Like many of the world's great foods, tarte flambée started out as a working-class dish—in this case a flatbread cooked in wood-fired ovens by farmers in Alsace. One of our favorite chefs from that French region, Gabriel Kreuther, serves a spectacular version in the Bar Room of the Modern in Manhattan.
Brie Fermier, from Ferme de Jouvence (Farm of Rejuvenation), a small dairy near Versailles, France, is everything brie was meant to be: It has an assertive mushroomy flavor, with notes of garlic and hay, and a luscious and silken body.
"The fine arts are five in number," wrote the chef Marie-Antoine Carême, "painting, sculpture, poetry, music, and architecture—whereof the principle branch is confectionery." He knew what he was talking about.

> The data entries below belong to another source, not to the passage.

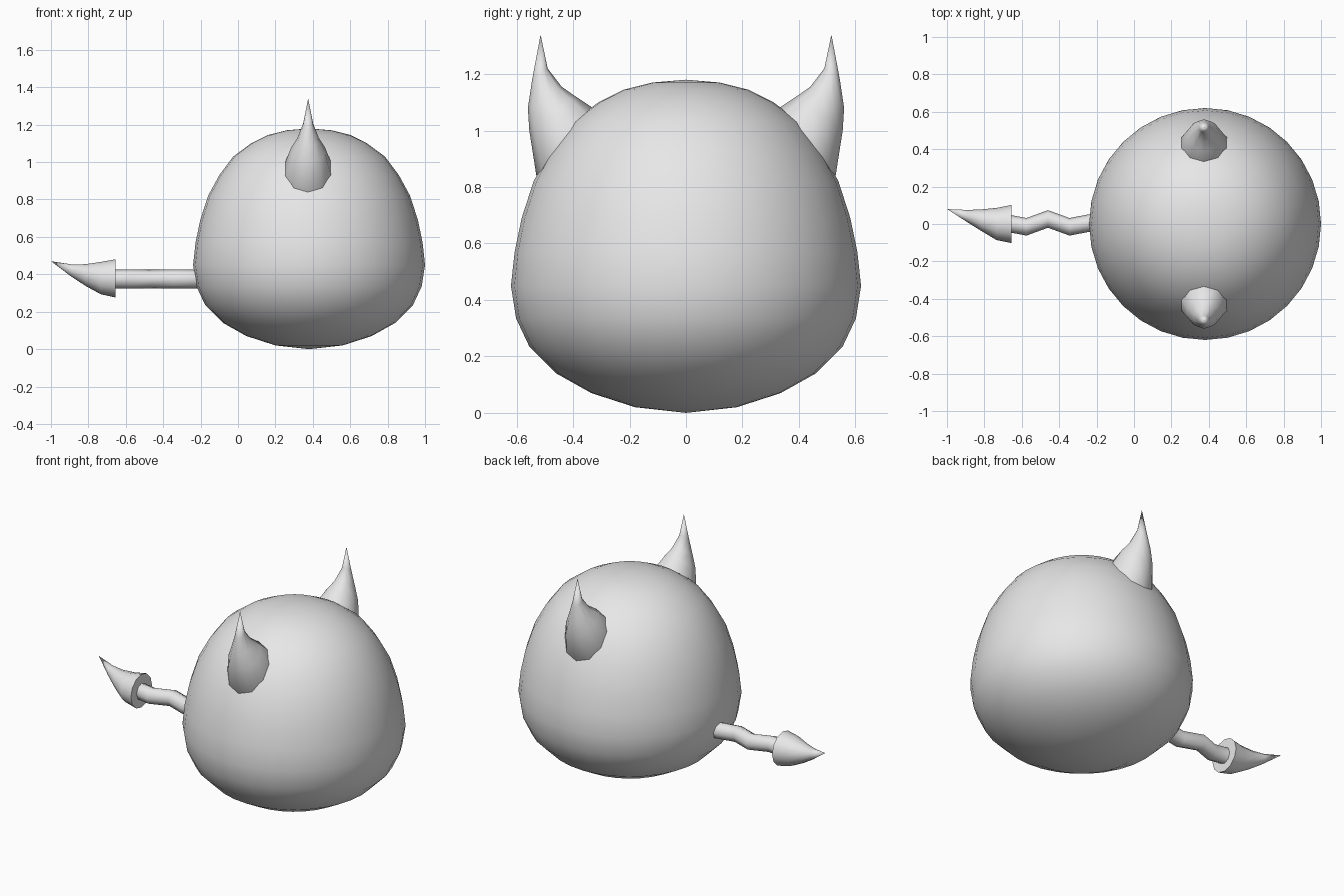
import bpy, bmesh, math
from mathutils import Vector

cube = bpy.data.objects.get("Cube")
if cube:
    bpy.data.objects.remove(cube, do_unlink=True)

grey = bpy.data.materials.new("light grey")
grey.use_nodes = True
grey.diffuse_color = (0.8, 0.8, 0.8, 1)
grey.node_tree.nodes["Principled BSDF"].inputs["Base Color"].default_value = (0.8, 0.8, 0.8, 1)


def loft(name, sections, sides, angle):
    """Skin rings given as (centre, half axis, half axis); None axes make a point."""
    bm = bmesh.new()
    rings = []
    for centre, u, v in sections:
        centre = Vector(centre)
        if u is None:
            rings.append([bm.verts.new(centre)])
            continue
        ring = []
        for i in range(sides):
            a = math.tau * i / sides
            ring.append(bm.verts.new(centre + Vector(u) * math.cos(a) + Vector(v) * math.sin(a)))
        rings.append(ring)
    for a, b in zip(rings, rings[1:]):
        for i in range(sides):
            j = (i + 1) % sides
            corners = [a[i % len(a)], a[j % len(a)], b[j % len(b)], b[i % len(b)]]
            bm.faces.new(list(dict.fromkeys(corners)))
    for ring in (rings[0], rings[-1]):
        if len(ring) > 1:
            bm.faces.new(ring)
    bmesh.ops.recalc_face_normals(bm, faces=bm.faces)
    mesh = bpy.data.meshes.new(name)
    bm.to_mesh(mesh)
    bm.free()
    mesh.materials.append(grey)
    obj = bpy.data.objects.new(name, mesh)
    bpy.context.collection.objects.link(obj)
    bpy.ops.object.select_all(action="DESELECT")
    obj.select_set(True)
    bpy.context.view_layer.objects.active = obj
    bpy.ops.object.shade_smooth_by_angle(angle=math.radians(angle))
    return obj


# Round body, broad at the bottom
BODY_X = 0.38
profile = [(0.18, 0.02), (0.335, 0.07), (0.46, 0.14), (0.555, 0.235), (0.602, 0.335),
           (0.62, 0.45), (0.607, 0.57), (0.582, 0.69), (0.54, 0.82), (0.48, 0.93),
           (0.405, 1.03), (0.31, 1.1), (0.22, 1.145), (0.12, 1.17)]
body = [((BODY_X, 0, 0), None, None)]
body += [((BODY_X, 0, z), (r, 0, 0), (0, r, 0)) for r, z in profile]
body += [((BODY_X, 0, 1.18), None, None)]
loft("body", body, 32, 60)

# Curved horns: inner edge (y, z), outer edge (y, z), half width
horn = [((0.27, 1.0), (0.47, 0.78), 0.135),
        ((0.33, 1.08), (0.53, 0.84), 0.13),
        ((0.39, 1.12), (0.555, 1.0), 0.095),
        ((0.44, 1.155), (0.56, 1.08), 0.06),
        ((0.49, 1.22), (0.545, 1.18), 0.028)]
for side, name in ((-1, "front_horn"), (1, "back_horn")):
    sections = []
    for inner, outer, width in horn:
        a = Vector((BODY_X - 0.005, side * inner[0], inner[1]))
        b = Vector((BODY_X - 0.005, side * outer[0], outer[1]))
        sections.append(((a + b) / 2, (b - a) / 2, (width, 0, 0)))
    sections.append(((BODY_X - 0.005, side * 0.515, 1.34), None, None))
    loft(name, sections, 10, 50)

# Wavy tail
wave = [(-0.15, 0.01), (-0.24, 0.005), (-0.345, -0.015), (-0.46, 0.027),
        (-0.575, -0.015), (-0.68, 0.005)]
loft("tail", [((x, y, 0.375), (0, 0.047, 0), (0, 0, 0.05)) for x, y in wave], 8, 60)

# Bent arrowhead at the end of the tail: x, y, z, radius
head = [(-0.655, 0, 0.378, 0.102), (-0.735, 0, 0.38, 0.086),
        (-0.815, 0.02, 0.396, 0.058), (-0.89, 0.042, 0.42, 0.033)]
sections = [((x, y, z), (0, r, 0), (0, 0, r)) for x, y, z, r in head]
sections.append(((-1, 0.08, 0.47), None, None))
loft("tail_arrowhead", sections, 12, 50)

After all, he created croquembouche, a spire of caramelized cream puffs.